*Directions:*
The response must consist of the lines below from the one with "depth=z1 - z0, matrix=Matrix.Translation((x, y, (z0" through the one with "0.012, 0.076)]), CONCRETE)", exactly as they appear and with both ends kept.

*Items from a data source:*
☆ ☆ ☆ ☆ ☆
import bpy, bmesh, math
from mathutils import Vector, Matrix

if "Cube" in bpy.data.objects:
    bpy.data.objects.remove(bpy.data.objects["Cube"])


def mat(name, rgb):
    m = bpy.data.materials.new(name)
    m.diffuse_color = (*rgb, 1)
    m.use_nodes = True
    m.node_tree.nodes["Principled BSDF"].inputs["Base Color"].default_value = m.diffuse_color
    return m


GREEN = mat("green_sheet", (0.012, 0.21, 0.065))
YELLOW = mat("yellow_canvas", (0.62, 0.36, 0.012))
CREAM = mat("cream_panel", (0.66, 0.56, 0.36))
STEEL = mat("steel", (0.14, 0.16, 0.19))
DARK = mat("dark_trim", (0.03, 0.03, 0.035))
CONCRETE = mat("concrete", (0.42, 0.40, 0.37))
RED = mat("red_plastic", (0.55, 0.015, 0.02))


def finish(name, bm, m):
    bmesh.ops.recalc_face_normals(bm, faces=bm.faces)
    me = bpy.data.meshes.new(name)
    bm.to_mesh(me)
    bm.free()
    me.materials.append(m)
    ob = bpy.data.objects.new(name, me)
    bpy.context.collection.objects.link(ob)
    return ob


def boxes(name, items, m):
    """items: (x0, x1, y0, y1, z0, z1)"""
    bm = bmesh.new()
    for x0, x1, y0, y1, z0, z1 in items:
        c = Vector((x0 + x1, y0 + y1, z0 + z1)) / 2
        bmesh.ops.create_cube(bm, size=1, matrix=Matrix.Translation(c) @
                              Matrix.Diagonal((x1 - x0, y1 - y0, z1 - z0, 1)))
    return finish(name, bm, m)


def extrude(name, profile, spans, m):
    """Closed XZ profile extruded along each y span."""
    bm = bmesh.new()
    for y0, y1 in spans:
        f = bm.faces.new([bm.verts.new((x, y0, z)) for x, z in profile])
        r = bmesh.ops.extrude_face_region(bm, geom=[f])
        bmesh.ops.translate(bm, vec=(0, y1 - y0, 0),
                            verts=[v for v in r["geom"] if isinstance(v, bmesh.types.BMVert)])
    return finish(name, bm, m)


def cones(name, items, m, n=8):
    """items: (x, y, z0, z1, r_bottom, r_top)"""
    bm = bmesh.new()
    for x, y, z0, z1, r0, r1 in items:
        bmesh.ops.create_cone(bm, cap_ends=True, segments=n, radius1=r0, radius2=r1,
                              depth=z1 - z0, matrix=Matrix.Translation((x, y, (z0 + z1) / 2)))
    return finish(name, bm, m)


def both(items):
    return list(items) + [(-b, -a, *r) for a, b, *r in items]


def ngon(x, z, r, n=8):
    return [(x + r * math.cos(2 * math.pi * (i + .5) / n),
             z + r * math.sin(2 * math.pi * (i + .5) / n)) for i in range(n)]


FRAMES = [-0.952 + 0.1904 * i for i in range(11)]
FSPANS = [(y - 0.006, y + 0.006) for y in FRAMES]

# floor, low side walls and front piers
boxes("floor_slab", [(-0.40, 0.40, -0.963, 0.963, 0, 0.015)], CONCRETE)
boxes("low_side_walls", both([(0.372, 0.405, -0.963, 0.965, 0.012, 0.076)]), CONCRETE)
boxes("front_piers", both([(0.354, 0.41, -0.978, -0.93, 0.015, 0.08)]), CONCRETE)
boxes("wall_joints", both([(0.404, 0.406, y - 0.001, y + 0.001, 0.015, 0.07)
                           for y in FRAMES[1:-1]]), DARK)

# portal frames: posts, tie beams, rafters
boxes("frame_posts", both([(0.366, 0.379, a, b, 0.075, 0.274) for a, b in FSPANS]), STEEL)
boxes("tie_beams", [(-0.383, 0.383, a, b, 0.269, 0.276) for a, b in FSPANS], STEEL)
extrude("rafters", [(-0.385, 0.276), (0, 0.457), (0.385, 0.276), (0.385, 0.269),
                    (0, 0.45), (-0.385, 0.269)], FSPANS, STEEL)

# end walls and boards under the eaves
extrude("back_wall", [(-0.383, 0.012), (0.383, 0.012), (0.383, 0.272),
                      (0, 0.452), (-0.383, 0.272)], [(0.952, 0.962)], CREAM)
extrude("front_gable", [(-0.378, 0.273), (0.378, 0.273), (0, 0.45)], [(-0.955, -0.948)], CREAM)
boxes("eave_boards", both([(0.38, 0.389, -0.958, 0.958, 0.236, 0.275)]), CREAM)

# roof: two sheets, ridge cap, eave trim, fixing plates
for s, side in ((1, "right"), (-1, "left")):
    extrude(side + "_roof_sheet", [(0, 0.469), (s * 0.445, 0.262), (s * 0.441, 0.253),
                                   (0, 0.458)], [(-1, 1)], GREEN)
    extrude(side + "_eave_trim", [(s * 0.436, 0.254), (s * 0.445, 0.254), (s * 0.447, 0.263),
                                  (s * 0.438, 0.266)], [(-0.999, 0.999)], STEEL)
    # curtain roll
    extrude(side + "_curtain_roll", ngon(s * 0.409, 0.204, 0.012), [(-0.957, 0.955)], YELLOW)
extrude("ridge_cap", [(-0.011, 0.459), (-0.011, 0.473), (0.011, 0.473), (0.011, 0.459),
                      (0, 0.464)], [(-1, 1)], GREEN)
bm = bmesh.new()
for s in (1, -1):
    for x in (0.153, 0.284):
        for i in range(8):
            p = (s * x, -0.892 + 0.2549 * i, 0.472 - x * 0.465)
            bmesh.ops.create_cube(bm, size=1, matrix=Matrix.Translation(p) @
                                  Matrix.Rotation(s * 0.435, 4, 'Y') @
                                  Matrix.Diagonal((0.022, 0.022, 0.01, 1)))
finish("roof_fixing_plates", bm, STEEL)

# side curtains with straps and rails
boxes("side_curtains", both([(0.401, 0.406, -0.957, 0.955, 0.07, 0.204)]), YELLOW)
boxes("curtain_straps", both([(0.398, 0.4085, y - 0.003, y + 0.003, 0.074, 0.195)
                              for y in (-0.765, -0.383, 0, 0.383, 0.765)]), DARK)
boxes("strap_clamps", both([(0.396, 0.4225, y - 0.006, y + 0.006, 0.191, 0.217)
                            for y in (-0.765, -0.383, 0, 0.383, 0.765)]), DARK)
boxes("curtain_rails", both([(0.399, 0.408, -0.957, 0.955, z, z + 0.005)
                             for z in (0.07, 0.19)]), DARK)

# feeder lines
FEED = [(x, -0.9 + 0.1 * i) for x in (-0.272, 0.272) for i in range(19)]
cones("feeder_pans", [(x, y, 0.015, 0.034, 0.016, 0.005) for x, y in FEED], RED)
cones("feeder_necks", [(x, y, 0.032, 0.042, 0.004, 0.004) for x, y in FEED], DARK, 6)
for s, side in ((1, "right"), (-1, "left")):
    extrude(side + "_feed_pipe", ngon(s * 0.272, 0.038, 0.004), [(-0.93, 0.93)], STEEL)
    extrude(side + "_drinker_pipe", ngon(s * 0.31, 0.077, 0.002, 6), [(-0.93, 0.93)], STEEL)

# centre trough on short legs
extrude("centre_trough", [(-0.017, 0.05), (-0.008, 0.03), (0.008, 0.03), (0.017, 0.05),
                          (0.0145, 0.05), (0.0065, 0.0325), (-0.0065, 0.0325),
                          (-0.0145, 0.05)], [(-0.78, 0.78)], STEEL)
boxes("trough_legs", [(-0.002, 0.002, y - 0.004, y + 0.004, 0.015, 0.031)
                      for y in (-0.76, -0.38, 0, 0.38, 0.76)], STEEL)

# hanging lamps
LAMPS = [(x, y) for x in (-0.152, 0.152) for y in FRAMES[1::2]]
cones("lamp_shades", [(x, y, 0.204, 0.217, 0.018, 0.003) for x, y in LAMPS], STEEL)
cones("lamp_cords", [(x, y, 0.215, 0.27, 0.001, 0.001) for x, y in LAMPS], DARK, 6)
☆ ☆ ☆ ☆ ☆
*Written answer:*
                              depth=z1 - z0, matrix=Matrix.Translation((x, y, (z0 + z1) / 2)))
    return finish(name, bm, m)


def both(items):
    return list(items) + [(-b, -a, *r) for a, b, *r in items]


def ngon(x, z, r, n=8):
    return [(x + r * math.cos(2 * math.pi * (i + .5) / n),
             z + r * math.sin(2 * math.pi * (i + .5) / n)) for i in range(n)]


FRAMES = [-0.952 + 0.1904 * i for i in range(11)]
FSPANS = [(y - 0.006, y + 0.006) for y in FRAMES]

# floor, low side walls and front piers
boxes("floor_slab", [(-0.40, 0.40, -0.963, 0.963, 0, 0.015)], CONCRETE)
boxes("low_side_walls", both([(0.372, 0.405, -0.963, 0.965, 0.012, 0.076)]), CONCRETE)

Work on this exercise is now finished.